    • By Brown
      Hi everyone,
      In my myriad Google searches, I seem to have found the answer, but I want to confirm this before I play the waiting game.  I have applied for state licensure in CA, but I am still waiting on approval. Can I apply for my DEA before the license comes through? The answer seems to be no, that I must be fully licensed before I even begin my application for a DEA.
      Anyone have any light to shed on this? Any way for me to speed up the waiting game?
      Thanks much!
    • By ChristineB
      Hi everyone!
      I am a graduating PA and am currently looking for outpatient jobs, particularly in primary care. From what I have heard and seen, many primary care clinics are going through hiring freezes, and the few positions I have seen have required 2-5 years of experience. I have applied to them anyway in case they take a look at my CV and consider me, but they have either not contacted me or told me that I do not have enough experience.
      I had a good first and second interview for an endocrine PA position. I do like endocrine, however I believe at least 90% of my time will involve working only on diabetes management. If I am offered this position--or if I am offered a position in another specialty that I do not see myself in long-term--should I take it to get experience (and a paycheck)? Should I wait it out hoping for a primary care position? If I take a specialty position will I be less desirable as a future applicant for primary care positions? The job market is difficult, generally, for any new grads, but the pandemic seems to have made things a bit harder as well. 
    • By pa-to-be
      Hi there,
      I have my 2nd interview for an inpatient GI position coming up. It sounds like a good step for me coming from family practice/ geriatrics. can someone tell me what day to day inpatient service is like? What are challenges I might not be aware of ahead of time? what are good resources to study? 
      thanks TW
    • By Natalie6190
      Here are the details of my offer. There really wasn’t much to it and I have no idea where to start with negotiations and what I need to bring up. My concern is that the salary is a little on the low side. Any advice or thoughts would be appreciated!

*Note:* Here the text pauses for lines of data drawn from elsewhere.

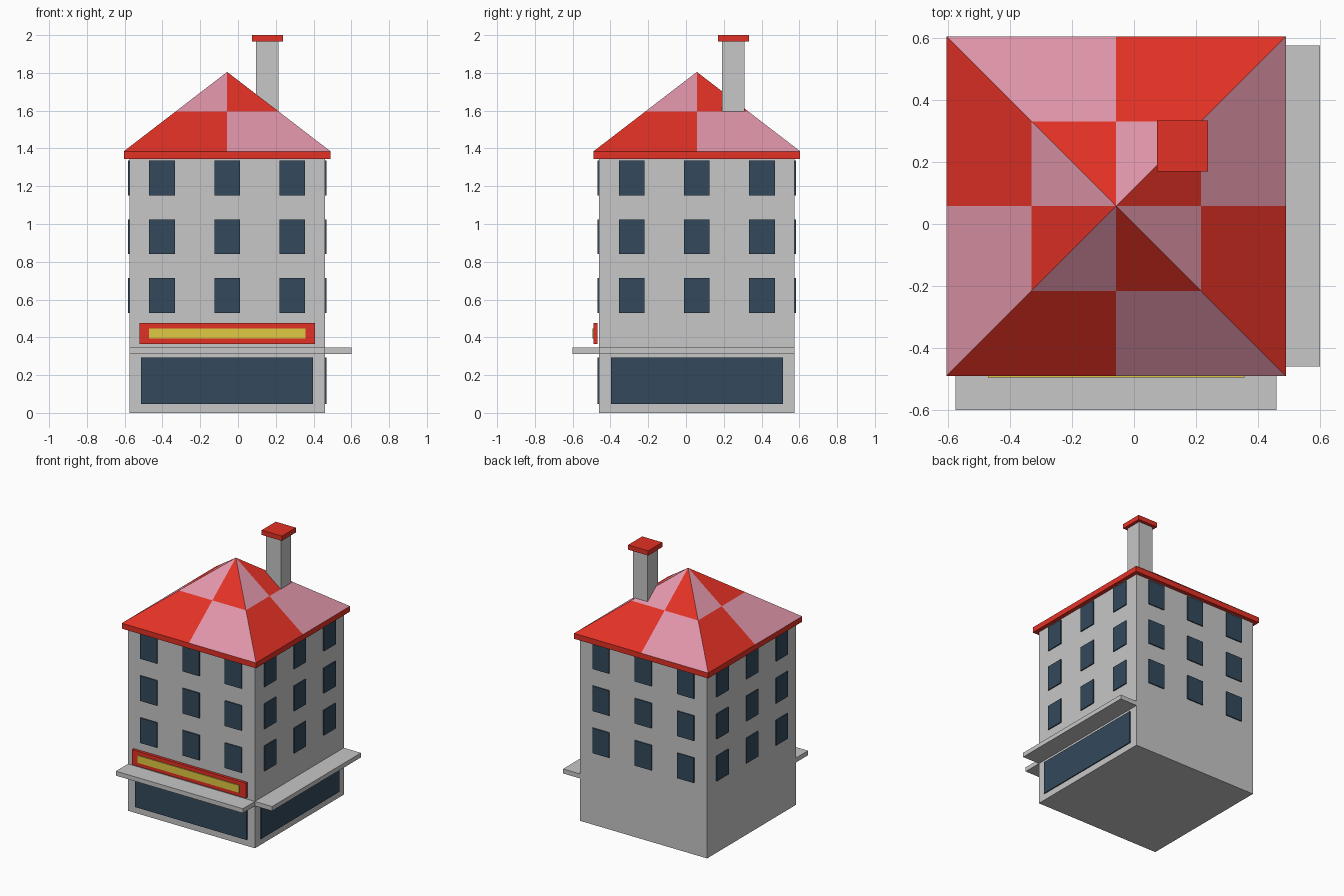
import bpy
import bmesh
from math import pi
from mathutils import Matrix, Vector

old = bpy.data.objects.get("Cube")
if old:
    bpy.data.objects.remove(old, do_unlink=True)


def material(name, hexcode):
    """Flat material from an sRGB hex colour, stored as linear values."""
    srgb = [c / 255 for c in bytes.fromhex(hexcode)]
    linear = [c / 12.92 if c <= 0.04045 else ((c + 0.055) / 1.055) ** 2.4 for c in srgb]
    mat = bpy.data.materials.new(name)
    mat.use_nodes = True
    mat.diffuse_color = (*linear, 1)
    mat.node_tree.nodes["Principled BSDF"].inputs["Base Color"].default_value = (*linear, 1)
    return mat


GREY = material("wall grey", "C7C7C7")
RED = material("roof red", "E33125")
PINK = material("roof pink", "DF95A9")
GLASS = material("window blue", "33495C")
YELLOW = material("sign yellow", "E0CA43")

# The house stands off centre, since the awnings stick out on two sides
CENTRE = Vector((-0.0575, 0.0575, 0))
HALF = 0.5175        # half width of the walls
EAVE = 0.547         # half width of the roof
ROOF_Z, APEX_Z = 1.385, 1.805
PLATE = 0.008


def finish(name, bm, *mats):
    mesh = bpy.data.meshes.new(name)
    bmesh.ops.recalc_face_normals(bm, faces=bm.faces)
    bm.to_mesh(mesh)
    bm.free()
    for mat in mats:
        mesh.materials.append(mat)
    obj = bpy.data.objects.new(name, mesh)
    bpy.context.collection.objects.link(obj)
    return obj


def box(name, x, y, z, mat, turn=0):
    """Box given by ranges about the house centre, turned in quarter turns."""
    bm = bmesh.new()
    bmesh.ops.create_cube(bm, size=1)
    for v in bm.verts:
        v.co = [lo + (c + 0.5) * (hi - lo) for c, (lo, hi) in zip(v.co, (x, y, z))]
    bm.transform(Matrix.Translation(CENTRE) @ Matrix.Rotation(turn * pi / 2, 4, "Z"))
    return finish(name, bm, mat)


# Walls and eaves
box("walls", (-HALF, HALF), (-HALF, HALF), (0, 1.36), GREY)
box("eaves", (-EAVE, EAVE), (-EAVE, EAVE), (1.345, ROOF_Z), RED)

# Checkered pyramid roof: each side has two upper triangles and two lower quads
bm = bmesh.new()
for turn in range(4):
    rot = Matrix.Rotation(turn * pi / 2, 4, "Z")
    mid_z, mid = (ROOF_Z + APEX_Z) / 2, EAVE / 2
    for side in (-1, 1):
        upper = [(0, 0, APEX_Z), (0, -mid, mid_z), (side * mid, -mid, mid_z)]
        lower = [(0, -mid, mid_z), (0, -EAVE, ROOF_Z),
                 (side * EAVE, -EAVE, ROOF_Z), (side * mid, -mid, mid_z)]
        for points, is_upper in ((upper, True), (lower, False)):
            face = bm.faces.new([bm.verts.new(rot @ Vector(p) + CENTRE) for p in points])
            face.material_index = int(is_upper == (side < 0))
bmesh.ops.remove_doubles(bm, verts=bm.verts, dist=0.0001)
finish("roof", bm, RED, PINK)

# Windows on all four sides
SIDES = ("front", "left", "back", "right")
for turn, side in enumerate(SIDES):
    for row in range(3):
        for col in (-1, 0, 1):
            x, z = col * 0.345, 0.53 + row * 0.31
            box(f"{side}_window_{row + 1}_{col + 2}", (x - 0.068, x + 0.068),
                (-HALF - PLATE, -HALF), (z, z + 0.185), GLASS, turn)

# Shop windows and awnings on the two street sides
for turn, side in enumerate(SIDES[:2]):
    box(f"{side}_shop_window", (-0.455, 0.455), (-HALF - PLATE, -HALF), (0.047, 0.292), GLASS, turn)
    box(f"{side}_awning", (-HALF, HALF), (-HALF - 0.14, -HALF), (0.312, 0.345), GREY, turn)

# Shop sign, standing just off the front wall
box("sign_board", (-0.465, 0.465), (-0.547, -0.526), (0.365, 0.476), RED)
box("sign_panel", (-0.414, 0.414), (-0.553, -0.547), (0.394, 0.448), YELLOW)

# Chimney
box("chimney", (0.153, 0.273), (0.133, 0.253), (1.5, 1.97), GREY)
box("chimney_cap", (0.132, 0.296), (0.112, 0.276), (1.965, 2.0), RED)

      Details include: 
      92k salary 
      24 days PTO 
      5 days CME
      2k CME 
×
×
  • Create New...

Important Information

Welcome to the Physician Assistant Forum! This website uses cookies to ensure you get the best experience on our website. Learn More